Keep Your Zonulin on the Down LowDr. Alessio Fasano’s discovery of zonulin (an endogenous molecule) marked a turning point in our scientific understanding of autoimmune disease. (3) With evidence that the intestines naturally mediate their own permeability by releasing zonulin from the gut wall, researchers were finally able to gain a deeper understanding of what causes a leaky gut.

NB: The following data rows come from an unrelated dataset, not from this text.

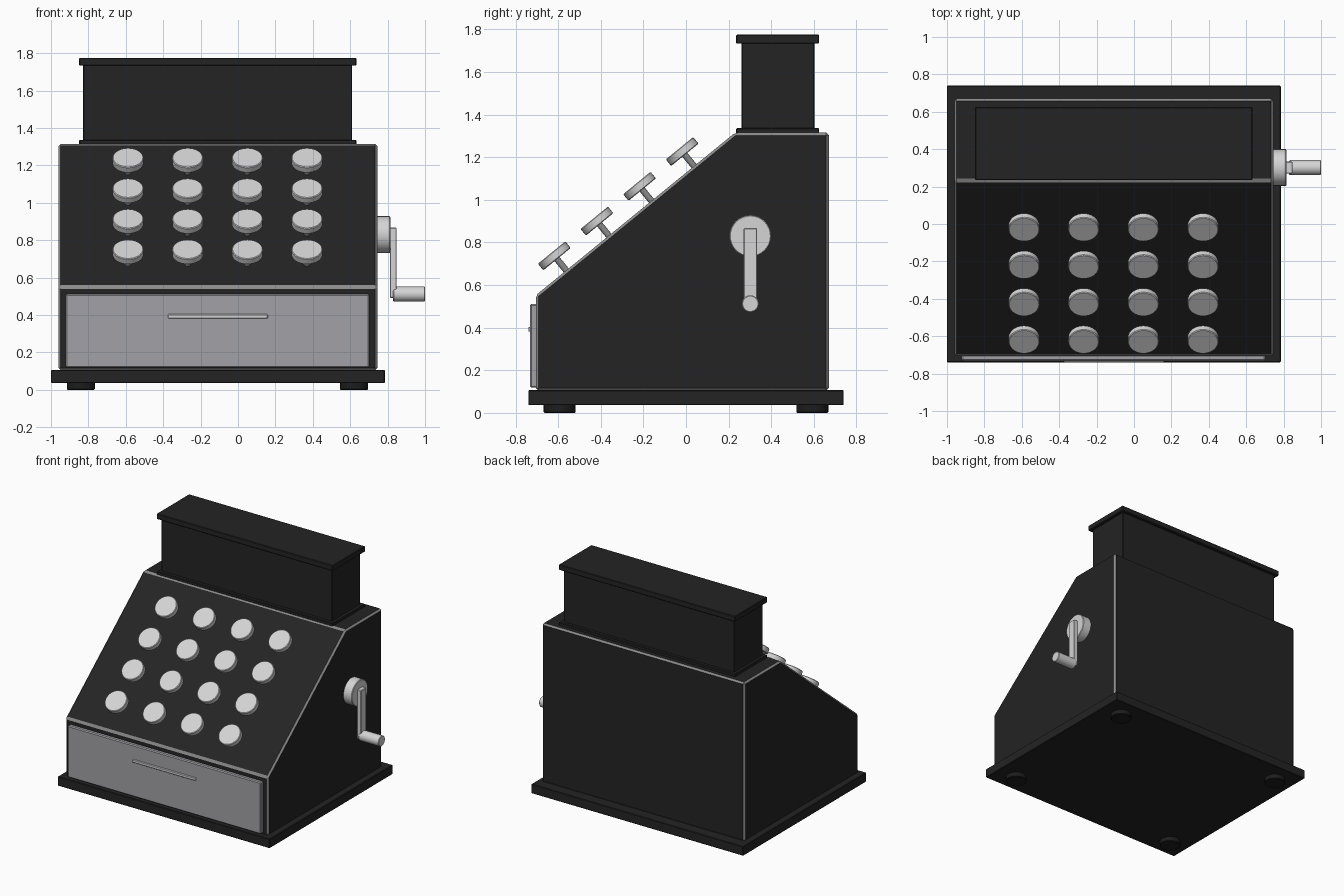
import bpy, math
from mathutils import Vector

cube = bpy.data.objects.get("Cube")
if cube:
    bpy.data.objects.remove(cube, do_unlink=True)


def material(name, rgb):
    m = bpy.data.materials.new(name)
    m.use_nodes = True
    m.diffuse_color = (*rgb, 1)
    m.node_tree.nodes["Principled BSDF"].inputs["Base Color"].default_value = (*rgb, 1)
    return m


black = material("black enamel", (0.017, 0.017, 0.017))
dark = material("black rubber", (0.012, 0.012, 0.012))
trim = material("grey trim", (0.26, 0.26, 0.26))
drawer_grey = material("drawer grey", (0.36, 0.355, 0.38))
silver = material("silver", (0.66, 0.66, 0.66))


def bevel(obj, width, index=-1):
    mod = obj.modifiers.new("edge_bevel", "BEVEL")
    mod.width = width
    mod.segments = 1
    mod.limit_method = "ANGLE"
    mod.material = index


def box(name, x, y, z, mat, edge=0.004):
    """Box from its ranges on each axis."""
    bpy.ops.mesh.primitive_cube_add(size=1)
    o = bpy.context.object
    o.name = name
    ranges = (x, y, z)
    o.location = [(a + b) / 2 for a, b in ranges]
    o.scale = [b - a for a, b in ranges]
    bpy.ops.object.transform_apply(location=False, rotation=False, scale=True)
    o.data.materials.append(mat)
    bevel(o, edge)
    return o


def rod(name, start, end, radius, mat, edge=0):
    """Round bar between two points."""
    a, b = Vector(start), Vector(end)
    bpy.ops.mesh.primitive_cylinder_add(vertices=32, radius=radius, depth=(b - a).length,
                                        location=(a + b) / 2)
    o = bpy.context.object
    o.name = name
    o.rotation_euler = (b - a).to_track_quat("Z", "Y").to_euler()
    bpy.ops.object.shade_smooth_by_angle(angle=math.radians(35))
    o.data.materials.append(mat)
    if edge:
        bevel(o, edge)
    return o


# Housing: side profile extruded across, with trim along every edge
left, right = -0.96, 0.745
profile = [(-0.705, 0.105), (-0.705, 0.552), (0.23, 1.315), (0.67, 1.315), (0.67, 0.105)]
n = len(profile)
verts = [(x, y, z) for x in (left, right) for y, z in profile]
faces = [tuple(range(n))[::-1], tuple(range(n, 2 * n))]
faces += [(i, (i + 1) % n, (i + 1) % n + n, i + n) for i in range(n)]
mesh = bpy.data.meshes.new("housing")
mesh.from_pydata(verts, [], faces)
housing = bpy.data.objects.new("housing", mesh)
bpy.context.collection.objects.link(housing)
bpy.context.view_layer.objects.active = housing
bpy.ops.object.select_all(action="DESELECT")
housing.select_set(True)
bpy.ops.object.mode_set(mode="EDIT")
bpy.ops.mesh.select_all(action="SELECT")
bpy.ops.mesh.normals_make_consistent(inside=False)
bpy.ops.object.mode_set(mode="OBJECT")
mesh.materials.append(black)
mesh.materials.append(trim)
bevel(housing, 0.012, 1)

# Plinth and feet
box("plinth", (-1.0, 0.785), (-0.74, 0.74), (0.036, 0.107), black)
for x in (-0.84, 0.62):
    for y in (-0.593, 0.593):
        rod("foot", (x, y, 0), (x, y, 0.045), 0.075, dark, 0.004)

# Drawer and its pull
box("drawer", (-0.922, 0.703), (-0.732, -0.69), (0.118, 0.512), drawer_grey, 0.007)
box("drawer_pull", (-0.375, 0.16), (-0.74, -0.725), (0.381, 0.404), silver)

# Display cabinet on top
box("display_foot", (-0.85, 0.633), (0.235, 0.625), (1.31, 1.336), black)
box("display_cabinet", (-0.828, 0.61), (0.26, 0.602), (1.33, 1.74), black)
box("display_lid", (-0.85, 0.633), (0.235, 0.625), (1.733, 1.775), black)

# Keys standing square to the sloped panel
slope = Vector((0, profile[2][0] - profile[1][0], profile[2][1] - profile[1][1])).normalized()
normal = Vector((0, -slope.z, slope.y))
for row in range(4):
    for col in range(4):
        centre = Vector((-0.588 + 0.319 * col, -0.618 + 0.2 * row, 0.737 + 0.1632 * row))
        rod("key_stem", centre - normal * 0.11, centre, 0.015, trim)
        rod("key_cap", centre - normal * 0.02, centre + normal * 0.02, 0.083, silver, 0.004)

# Crank on the side
rod("crank_hub", (0.735, 0.302, 0.83), (0.815, 0.302, 0.83), 0.098, silver, 0.004)
box("crank_arm", (0.812, 0.848), (0.27, 0.334), (0.492, 0.867), silver)
rod("crank_handle", (0.83, 0.302, 0.512), (1.0, 0.302, 0.512), 0.04, silver, 0.004)
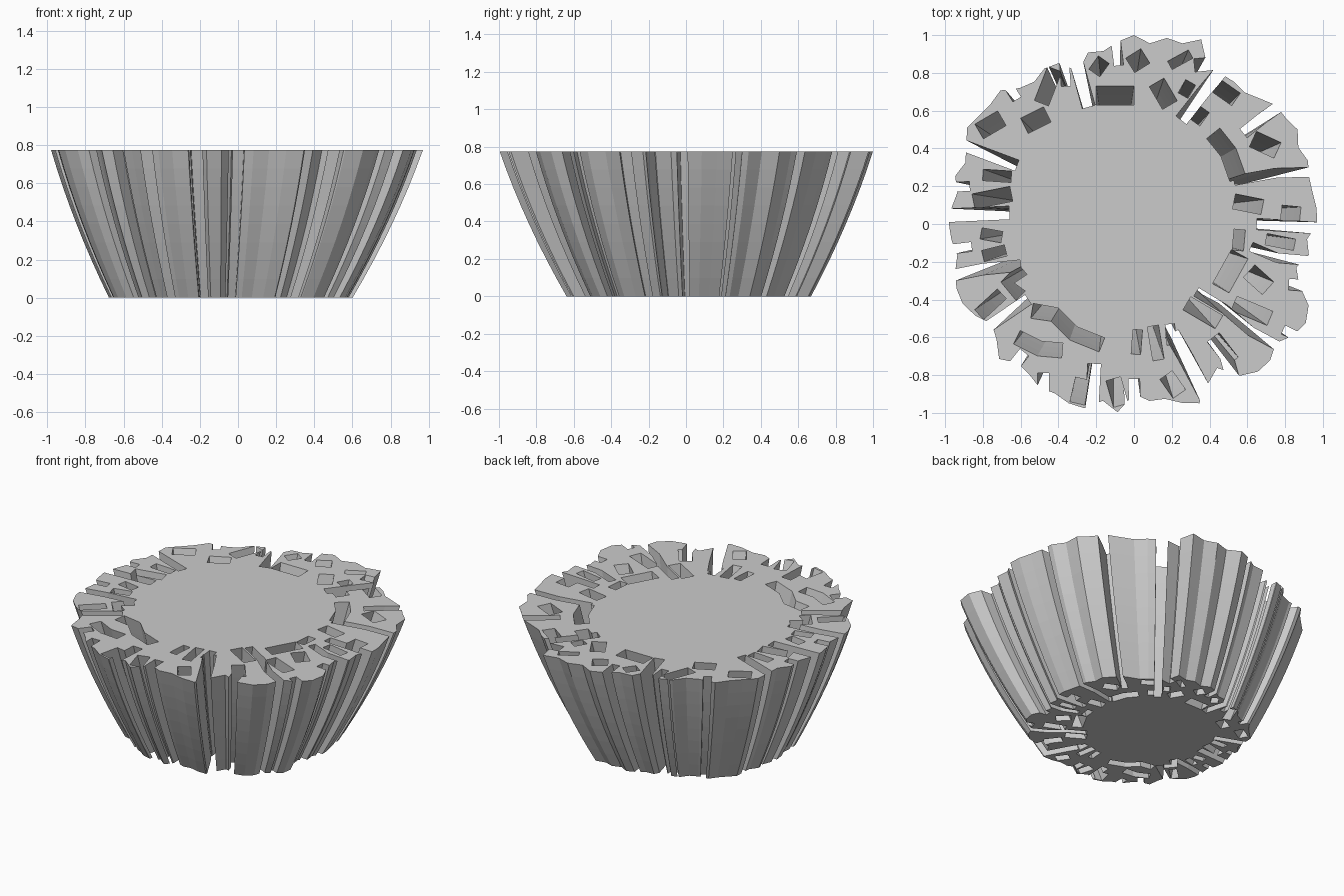
import bpy, bmesh, math
from mathutils import Vector

cube = bpy.data.objects.get("Cube")
if cube:
    bpy.data.objects.remove(cube, do_unlink=True)

HEIGHT = .775
FOOT = .655                      # size of the base relative to the rim
AXIS = Vector((-.1, .04))        # point the flare shrinks towards

stone = bpy.data.materials.new("stone_grey")
stone.use_nodes = True
GREY = (.6, .6, .6, 1)
stone.diffuse_color = GREY
stone.node_tree.nodes["Principled BSDF"].inputs["Base Color"].default_value = GREY


def prism(name, outline, bottom, top):
    """Straight vertical block over a flat outline."""
    bm = bmesh.new()
    face = bm.faces.new([bm.verts.new((x, y, bottom)) for x, y in outline])
    side = bmesh.ops.extrude_face_region(bm, geom=[face])["geom"]
    for v in side:
        if isinstance(v, bmesh.types.BMVert):
            v.co.z = top
    bmesh.ops.recalc_face_normals(bm, faces=bm.faces)
    mesh = bpy.data.meshes.new(name)
    bm.to_mesh(mesh)
    bm.free()
    ob = bpy.data.objects.new(name, mesh)
    bpy.context.collection.objects.link(ob)
    return ob


def ribbon(width, *path):
    """Outline of a band of constant width along a path."""
    pts = [Vector(p) for p in path]
    left, right = [], []
    for i, p in enumerate(pts):
        d = (pts[min(i + 1, len(pts) - 1)] - pts[max(i - 1, 0)]).normalized()
        n = Vector((-d.y, d.x)) * width / 2
        left.append(p + n)
        right.append(p - n)
    return left + right[::-1]


# Rim radius at equal angles, counter-clockwise from the left side (+x)
radii = [.97, .97, .96, .96, .98, .96, 1, .98, .98, .94, .91, .92,
         .92, .92, 1.04, .99, 1, .96, 1, .97, .93, .94, .86, .94,
         .95, .92, .94, 1, .99, 1, 1.02, .98, .95, .98, .95, .97,
         .98, .97, .95, .98, 1, 1, .97, .92, .95, 1.01, .96, .97,
         1, .99, 1.01, 1.01, .95, 1, .9, .94, .94, .98, 1.01, .93,
         .88, .98, 1.02, 1.02, .98, 1.03, 1.05, 1.02, .93, .89, .94, .92]
rim = []
for i, r in enumerate(radii):
    a = math.tau * i / len(radii)
    rim.append((r * math.cos(a), r * math.sin(a)))
body = prism("fluted_body", rim, 0, HEIGHT)

# Open slots and notches that reach the outside: width, then path
slots = [
    (.07, (.25, .55), (.36, .69), (.52, .88)), (.07, (.32, .84), (.52, .86)),
    (.06, (.58, .48), (.68, .56), (.85, .68)), (.05, (.53, .23), (.75, .27), (1.1, .28)),
    (.06, (.65, 0), (1.1, -.03)), (.05, (.62, -.12), (.76, -.18), (1.1, -.21)),
    (.06, (.82, -.32), (1.1, -.34)), (.05, (.79, -.56), (1, -.66)),
    (.05, (.33, -.36), (.48, -.45), (.62, -.57), (.9, -.72)),
    (.07, (.49, -.7), (.56, -.95)),
    (.08, (.2, -.58), (.27, -.7), (.43, -1)),
    (.06, (0, -.82), (.01, -1.1)), (.07, (-.21, -.74), (-.23, -1.1)),
    (.06, (-.48, -.79), (-.48, -1)), (.06, (-.58, -.68), (-.7, -.83)),
    (.06, (-.56, -.4), (-.9, -.63)), (.06, (-.6, -.22), (-.8, -.24), (-1.1, -.3)),
    (.05, (-.86, -.12), (-1.1, -.15)), (.07, (-.66, .06), (-1.1, .04)),
    (.05, (-.87, .2), (-1.1, .19)), (.06, (-.62, .31), (-1.1, .49)),
    (.05, (-.62, .66), (-.72, .82)), (.07, (-.24, .62), (-.33, .95)),
    (.05, (-.36, .73), (-.38, 1)), (.05, (-.08, .84), (-.1, 1)),
]

# Enclosed channels in the wall, by side
back_pockets = [
    (.1, (-.2, .68), (0, .68)), (.07, (-.21, .8), (-.16, .87)),
    (.09, (-.02, .84), (.06, .89)), (.09, (.12, .75), (.19, .63)),
    (.05, (.19, .84), (.3, .9)), (.06, (.3, .75), (.26, .68)),
    (.08, (.44, .73), (.54, .66)), (.07, (.32, .54), (.37, .61)),
    (.09, (-.58, .52), (-.46, .58)), (.08, (-.49, .64), (-.42, .82)),
    (.09, (-.82, .49), (-.7, .56)),
]
left_pockets = [
    (.09, (.42, .48), (.5, .38), (.55, .24)), (.09, (.63, .45), (.76, .39)),
    (.08, (.53, .12), (.68, .09)), (.08, (.78, .06), (.88, .05)),
    (.06, (.7, -.08), (.85, -.11)), (.06, (.56, -.03), (.55, -.14)),
    (.1, (.56, -.16), (.46, -.34)), (.09, (.61, -.25), (.71, -.34)),
]
front_pockets = [
    (.08, (.53, -.42), (.72, -.5)), (.08, (.28, -.42), (.45, -.52)),
    (.08, (.42, -.6), (.52, -.73)), (.08, (.17, -.8), (.24, -.9)),
    (.05, (.02, -.56), (.01, -.69)), (.06, (.1, -.54), (.13, -.72)),
    (.05, (.19, -.53), (.2, -.64)), (.08, (-.11, -.82), (-.07, -.96)),
    (.08, (-.27, -.82), (-.3, -.95)), (.08, (-.54, -.46), (-.42, -.48), (-.32, -.58), (-.17, -.64)),
    (.08, (-.62, -.6), (-.5, -.66), (-.38, -.67)),
]
right_pockets = [
    (.07, (-.59, -.24), (-.67, -.31), (-.6, -.38)), (.07, (-.7, -.37), (-.82, -.48)),
    (.06, (-.7, -.07), (-.81, -.05)), (.06, (-.68, -.14), (-.8, -.17)),
    (.08, (-.65, .16), (-.85, .12)), (.06, (-.65, .25), (-.8, .26)),
]

cutters = []
for spec in slots + back_pockets + left_pockets + front_pockets + right_pockets:
    cutter = prism("channel_cutter", ribbon(*spec), -.1, HEIGHT + .1)
    cutter.hide_render = True
    cut = body.modifiers.new("channel", 'BOOLEAN')
    cut.operation = 'DIFFERENCE'
    cut.solver = 'EXACT'
    cut.object = cutter
    cutters.append(cutter)

# Bake the cuts and drop the cutters
deps = bpy.context.evaluated_depsgraph_get()
carved = bpy.data.meshes.new_from_object(body.evaluated_get(deps))
body.modifiers.clear()
body.data = carved
for cutter in cutters:
    bpy.data.objects.remove(cutter, do_unlink=True)

# Slice the walls into rings, then flare them along a gentle curve
RINGS = 8
bm = bmesh.new()
bm.from_mesh(carved)
for i in range(1, RINGS):
    bmesh.ops.bisect_plane(bm, geom=bm.verts[:] + bm.edges[:] + bm.faces[:],
                           plane_co=(0, 0, HEIGHT * i / RINGS), plane_no=(0, 0, 1))
for v in bm.verts:
    t = v.co.z / HEIGHT
    size = FOOT + (1 - FOOT) * t * (1.25 - .25 * t)
    flat = AXIS + (v.co.xy - AXIS) * size
    v.co.x, v.co.y = flat
for f in bm.faces:
    f.smooth = False
    f.material_index = 0
bm.to_mesh(carved)
bm.free()
carved.materials.clear()
carved.materials.append(stone)
body.name = "fluted_bowl"
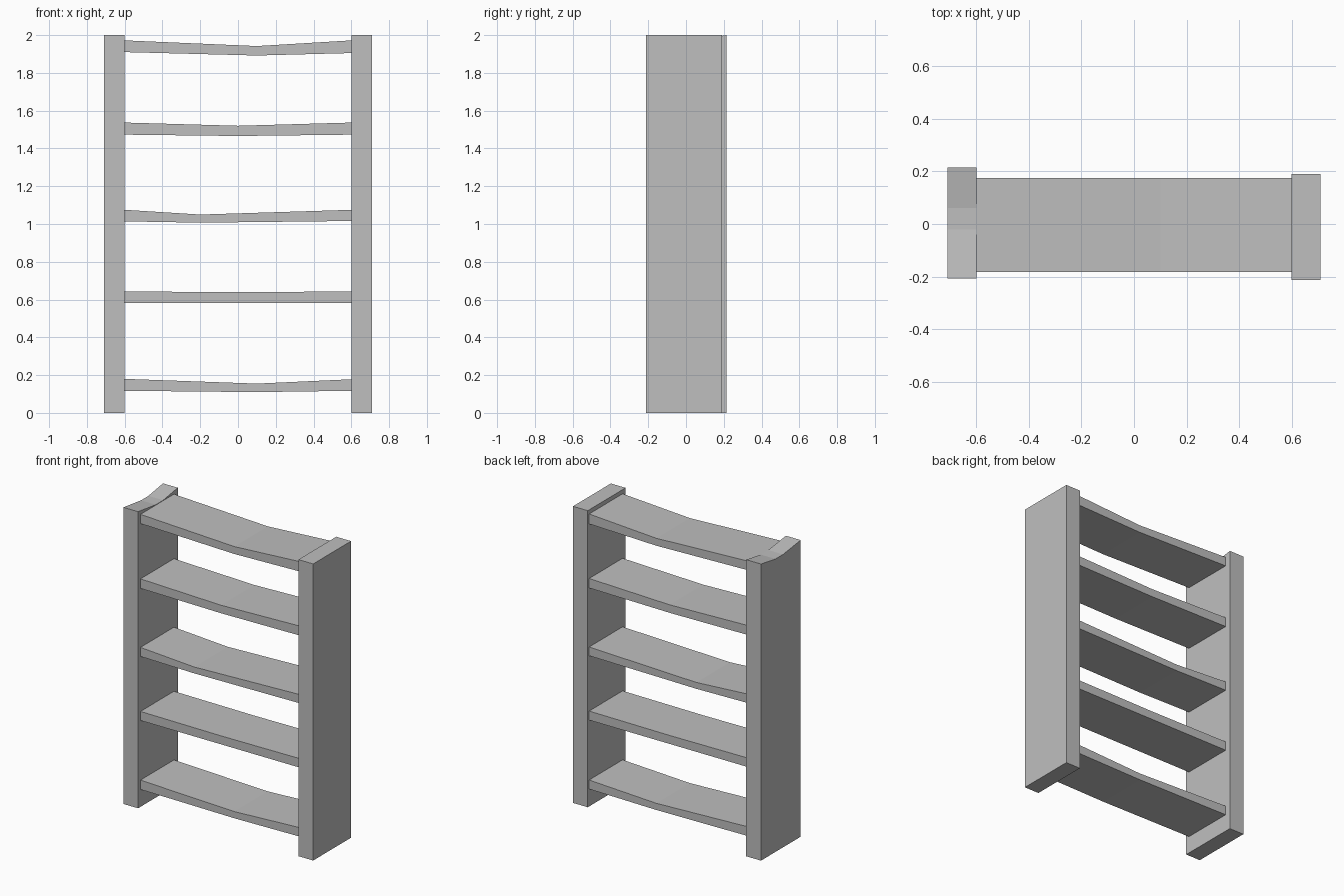
import bpy
import bmesh
from mathutils import Vector

cube = bpy.data.objects.get("Cube")
if cube:
    bpy.data.objects.remove(cube, do_unlink=True)

grey = bpy.data.materials.new("plain_grey")
grey.use_nodes = True
colour = (0.52, 0.52, 0.52, 1)
grey.diffuse_color = colour
grey.node_tree.nodes["Principled BSDF"].inputs["Base Color"].default_value = colour


def extrude_profile(name, points, offset):
    """Make a closed slab by extruding a flat outline along an offset."""
    bm = bmesh.new()
    face = bm.faces.new([bm.verts.new(p) for p in points])
    result = bmesh.ops.extrude_face_region(bm, geom=[face], use_keep_orig=True)
    moved = [v for v in result["geom"] if isinstance(v, bmesh.types.BMVert)]
    bmesh.ops.translate(bm, verts=moved, vec=Vector(offset))
    bmesh.ops.recalc_face_normals(bm, faces=bm.faces)
    mesh = bpy.data.meshes.new(name)
    bm.to_mesh(mesh)
    bm.free()
    mesh.materials.append(grey)
    obj = bpy.data.objects.new(name, mesh)
    bpy.context.collection.objects.link(obj)
    return obj


def side_post(name, x, width, front, back, dip):
    """Upright board whose top edge is worn down by dip in the middle."""
    top = [(x, back, 2), (x, 0.06, 2 - dip), (x, -0.02, 2 - dip), (x, front, 2)]
    extrude_profile(name, [(x, front, 0), (x, back, 0)] + top, (width, 0, 0))


def shelf(name, sag_x, top, bottom):
    """Shelf sagging at sag_x; heights run left end, sag point, right end."""
    xs = (-0.6, sag_x, 0.6)
    lower = [(x, -0.182, z) for x, z in zip(xs, bottom)]
    upper = [(x, -0.182, z) for x, z in zip(xs, top)]
    extrude_profile(name, lower + upper[::-1], (0, 0.357, 0))


# Uprights
side_post("right_post", -0.71, 0.11, -0.208, 0.215, 0.025)
side_post("left_post", 0.6, 0.11, -0.213, 0.19, 0)

# Sagging shelves
shelf("bottom_shelf", 0.1, (0.18, 0.155, 0.178), (0.117, 0.11, 0.117))
shelf("lower_shelf", 0, (0.643, 0.639, 0.643), (0.582, 0.582, 0.582))
shelf("middle_shelf", -0.2, (1.075, 1.05, 1.075), (1.014, 1.007, 1.016))
shelf("upper_shelf", 0, (1.537, 1.52, 1.537), (1.473, 1.466, 1.473))
shelf("top_shelf", 0.1, (1.972, 1.942, 1.972), (1.91, 1.892, 1.905))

As it turns out, a lot of different things can trigger this condition, such as certain medications (i.e., NSAIDS and steroids), chronic stress, alcohol, and certain foods. (4) However, two main triggers have been identified to produce zonulin and are thought to contribute to increases in intestinal hyperpermeability in everyone who has a gut wall (not just people with autoimmune disease). (3) (5) The two main triggers for a leaky gut are:
- Gluten and other anti-nutrients from foods
- Dysbiosis - an imbalance in the body’s natural microflora (i.e. too much “bad” bacteria in the gut)
A New Theory of Autoimmune DiseasePrevious theories of autoimmunity were developed before the discovery of zonulin, but they did not recognize the significant role that a leaky gut plays in autoimmune disorders. With the discovery of zonulin, Dr. Fasano proposed an updated theory of autoimmune disease, suggesting that three separate factors must be present simultaneously in order for an autoimmune disease to be active: 3 5 6
- Genetic predisposition to autoimmune disease (that is, you carry the HLA gene)
- Exposure to a trigger of zonulin production
- Exposure of the trigger to the immune system, via a leaky gut